--- Listed entries Enclosed Below ---
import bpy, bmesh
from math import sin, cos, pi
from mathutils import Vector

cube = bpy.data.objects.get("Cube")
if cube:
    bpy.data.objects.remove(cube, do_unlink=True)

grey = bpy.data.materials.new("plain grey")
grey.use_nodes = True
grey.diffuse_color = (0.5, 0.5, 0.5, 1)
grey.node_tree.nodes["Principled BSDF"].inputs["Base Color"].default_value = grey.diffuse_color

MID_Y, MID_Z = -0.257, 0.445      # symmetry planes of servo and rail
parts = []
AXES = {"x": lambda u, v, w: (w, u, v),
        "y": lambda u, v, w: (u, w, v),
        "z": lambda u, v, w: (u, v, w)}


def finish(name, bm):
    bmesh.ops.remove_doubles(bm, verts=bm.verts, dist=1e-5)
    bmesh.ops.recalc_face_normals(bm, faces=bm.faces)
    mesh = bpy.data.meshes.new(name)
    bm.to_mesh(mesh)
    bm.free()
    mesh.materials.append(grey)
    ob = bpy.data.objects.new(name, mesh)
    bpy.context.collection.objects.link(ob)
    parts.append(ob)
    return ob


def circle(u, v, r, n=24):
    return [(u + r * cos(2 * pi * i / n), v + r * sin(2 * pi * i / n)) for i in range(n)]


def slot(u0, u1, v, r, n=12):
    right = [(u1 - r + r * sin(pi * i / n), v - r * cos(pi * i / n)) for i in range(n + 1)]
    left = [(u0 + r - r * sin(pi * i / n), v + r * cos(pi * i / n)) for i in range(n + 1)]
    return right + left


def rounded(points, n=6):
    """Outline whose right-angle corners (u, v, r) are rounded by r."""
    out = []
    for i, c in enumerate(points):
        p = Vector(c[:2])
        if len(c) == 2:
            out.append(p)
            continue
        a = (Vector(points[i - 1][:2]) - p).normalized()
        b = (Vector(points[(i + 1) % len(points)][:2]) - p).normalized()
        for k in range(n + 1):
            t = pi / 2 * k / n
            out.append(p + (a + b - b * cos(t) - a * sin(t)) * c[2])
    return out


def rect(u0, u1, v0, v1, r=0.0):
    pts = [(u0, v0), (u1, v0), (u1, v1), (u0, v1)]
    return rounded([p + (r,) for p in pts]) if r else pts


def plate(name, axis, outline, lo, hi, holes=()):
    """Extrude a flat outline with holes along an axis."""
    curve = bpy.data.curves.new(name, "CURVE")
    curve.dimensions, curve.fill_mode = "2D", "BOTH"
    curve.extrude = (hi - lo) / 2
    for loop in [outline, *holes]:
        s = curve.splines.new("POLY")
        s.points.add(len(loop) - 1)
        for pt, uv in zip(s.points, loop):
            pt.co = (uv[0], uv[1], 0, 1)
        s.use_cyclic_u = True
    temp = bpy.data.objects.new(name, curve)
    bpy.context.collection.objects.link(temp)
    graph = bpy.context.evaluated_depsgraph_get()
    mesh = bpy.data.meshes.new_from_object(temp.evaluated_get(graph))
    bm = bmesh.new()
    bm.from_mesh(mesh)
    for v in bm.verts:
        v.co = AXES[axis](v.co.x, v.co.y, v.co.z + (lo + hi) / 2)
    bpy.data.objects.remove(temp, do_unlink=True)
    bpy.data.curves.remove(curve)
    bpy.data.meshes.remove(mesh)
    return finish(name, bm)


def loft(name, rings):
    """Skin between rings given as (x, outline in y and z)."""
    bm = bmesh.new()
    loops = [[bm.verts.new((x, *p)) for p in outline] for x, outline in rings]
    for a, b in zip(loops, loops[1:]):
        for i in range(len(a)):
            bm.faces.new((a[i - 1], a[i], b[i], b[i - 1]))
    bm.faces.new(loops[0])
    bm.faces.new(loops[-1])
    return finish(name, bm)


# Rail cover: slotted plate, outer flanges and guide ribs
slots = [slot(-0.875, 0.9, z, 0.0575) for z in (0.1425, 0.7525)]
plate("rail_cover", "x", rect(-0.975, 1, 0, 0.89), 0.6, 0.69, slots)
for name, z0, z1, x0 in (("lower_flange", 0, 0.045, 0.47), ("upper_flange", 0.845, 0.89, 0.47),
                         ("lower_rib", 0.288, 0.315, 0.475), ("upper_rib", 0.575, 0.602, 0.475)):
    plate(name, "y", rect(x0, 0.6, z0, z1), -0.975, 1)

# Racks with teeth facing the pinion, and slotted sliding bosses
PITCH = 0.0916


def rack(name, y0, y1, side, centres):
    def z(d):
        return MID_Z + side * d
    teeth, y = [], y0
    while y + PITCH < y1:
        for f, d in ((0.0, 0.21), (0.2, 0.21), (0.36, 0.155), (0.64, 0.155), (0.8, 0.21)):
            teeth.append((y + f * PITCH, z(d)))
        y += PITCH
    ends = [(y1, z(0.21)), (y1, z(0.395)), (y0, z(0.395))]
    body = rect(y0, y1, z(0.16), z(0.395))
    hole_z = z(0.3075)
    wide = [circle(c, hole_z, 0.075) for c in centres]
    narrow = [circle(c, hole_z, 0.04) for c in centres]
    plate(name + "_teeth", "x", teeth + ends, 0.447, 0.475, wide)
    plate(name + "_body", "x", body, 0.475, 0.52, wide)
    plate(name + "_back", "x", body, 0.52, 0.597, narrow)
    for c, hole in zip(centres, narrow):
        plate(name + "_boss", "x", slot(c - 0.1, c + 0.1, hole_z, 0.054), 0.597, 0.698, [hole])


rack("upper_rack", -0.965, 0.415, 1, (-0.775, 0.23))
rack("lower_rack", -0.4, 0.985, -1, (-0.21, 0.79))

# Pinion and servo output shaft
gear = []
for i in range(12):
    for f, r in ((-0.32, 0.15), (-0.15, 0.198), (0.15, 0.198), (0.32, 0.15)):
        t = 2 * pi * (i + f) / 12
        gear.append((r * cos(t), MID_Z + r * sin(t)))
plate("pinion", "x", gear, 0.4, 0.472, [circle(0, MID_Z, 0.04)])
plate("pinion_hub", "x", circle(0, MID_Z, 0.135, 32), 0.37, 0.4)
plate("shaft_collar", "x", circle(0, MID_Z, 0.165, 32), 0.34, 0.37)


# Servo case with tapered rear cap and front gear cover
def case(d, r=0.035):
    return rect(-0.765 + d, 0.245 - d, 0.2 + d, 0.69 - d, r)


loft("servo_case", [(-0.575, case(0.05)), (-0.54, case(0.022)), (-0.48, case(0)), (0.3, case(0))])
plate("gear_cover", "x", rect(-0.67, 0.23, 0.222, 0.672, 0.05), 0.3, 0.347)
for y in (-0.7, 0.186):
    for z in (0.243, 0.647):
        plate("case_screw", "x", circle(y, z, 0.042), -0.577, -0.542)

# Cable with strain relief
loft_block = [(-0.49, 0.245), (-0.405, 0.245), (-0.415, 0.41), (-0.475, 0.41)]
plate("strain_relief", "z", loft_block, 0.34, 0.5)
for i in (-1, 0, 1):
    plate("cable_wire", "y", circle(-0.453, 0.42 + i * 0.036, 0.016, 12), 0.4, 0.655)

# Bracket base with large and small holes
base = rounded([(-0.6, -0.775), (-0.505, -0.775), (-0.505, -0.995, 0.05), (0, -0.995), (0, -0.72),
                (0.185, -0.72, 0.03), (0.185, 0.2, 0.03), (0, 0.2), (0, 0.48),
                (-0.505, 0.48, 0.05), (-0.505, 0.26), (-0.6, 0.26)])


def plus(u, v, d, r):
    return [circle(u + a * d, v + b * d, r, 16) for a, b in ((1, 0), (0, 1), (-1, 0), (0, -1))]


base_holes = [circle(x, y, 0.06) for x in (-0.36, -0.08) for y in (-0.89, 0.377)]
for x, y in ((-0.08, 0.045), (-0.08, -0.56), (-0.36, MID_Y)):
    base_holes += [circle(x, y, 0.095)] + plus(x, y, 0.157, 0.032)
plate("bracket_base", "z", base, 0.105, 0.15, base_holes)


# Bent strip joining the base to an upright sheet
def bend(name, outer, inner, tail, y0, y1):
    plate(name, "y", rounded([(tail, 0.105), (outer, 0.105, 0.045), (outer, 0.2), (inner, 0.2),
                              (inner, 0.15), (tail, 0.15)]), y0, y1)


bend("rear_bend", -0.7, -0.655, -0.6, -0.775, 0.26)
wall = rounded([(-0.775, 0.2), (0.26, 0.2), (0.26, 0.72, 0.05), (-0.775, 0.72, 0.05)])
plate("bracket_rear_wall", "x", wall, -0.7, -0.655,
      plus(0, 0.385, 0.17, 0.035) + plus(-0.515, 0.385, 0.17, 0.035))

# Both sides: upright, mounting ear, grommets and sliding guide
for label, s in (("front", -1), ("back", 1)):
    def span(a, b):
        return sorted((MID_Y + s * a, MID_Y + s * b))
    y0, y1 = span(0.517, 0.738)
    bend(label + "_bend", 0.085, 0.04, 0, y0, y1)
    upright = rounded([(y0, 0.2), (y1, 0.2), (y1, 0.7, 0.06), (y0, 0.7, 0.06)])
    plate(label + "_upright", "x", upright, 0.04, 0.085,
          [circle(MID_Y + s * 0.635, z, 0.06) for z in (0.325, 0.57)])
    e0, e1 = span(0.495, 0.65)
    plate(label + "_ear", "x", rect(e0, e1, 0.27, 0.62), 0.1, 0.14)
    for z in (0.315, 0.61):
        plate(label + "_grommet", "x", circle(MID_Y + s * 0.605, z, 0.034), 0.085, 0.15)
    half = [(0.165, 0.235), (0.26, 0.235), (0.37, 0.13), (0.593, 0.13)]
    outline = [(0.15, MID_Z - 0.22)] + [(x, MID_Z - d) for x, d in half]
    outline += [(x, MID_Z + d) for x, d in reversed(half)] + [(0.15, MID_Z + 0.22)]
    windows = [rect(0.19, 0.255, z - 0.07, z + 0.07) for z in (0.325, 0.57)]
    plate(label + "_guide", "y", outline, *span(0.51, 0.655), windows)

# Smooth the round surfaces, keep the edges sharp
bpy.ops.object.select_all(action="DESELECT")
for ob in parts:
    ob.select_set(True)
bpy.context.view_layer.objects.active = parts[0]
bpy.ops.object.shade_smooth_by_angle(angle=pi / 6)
--- End of Enclosed Listed entries ---
_Exercise requirements_. Copy all the lines above that hold the string "rect".

_Exercise solution_.
def rect(u0, u1, v0, v1, r=0.0):
plate("rail_cover", "x", rect(-0.975, 1, 0, 0.89), 0.6, 0.69, slots)
    plate(name, "y", rect(x0, 0.6, z0, z1), -0.975, 1)
    body = rect(y0, y1, z(0.16), z(0.395))
    return rect(-0.765 + d, 0.245 - d, 0.2 + d, 0.69 - d, r)
plate("gear_cover", "x", rect(-0.67, 0.23, 0.222, 0.672, 0.05), 0.3, 0.347)
    plate(label + "_ear", "x", rect(e0, e1, 0.27, 0.62), 0.1, 0.14)
    windows = [rect(0.19, 0.255, z - 0.07, z + 0.07) for z in (0.325, 0.57)]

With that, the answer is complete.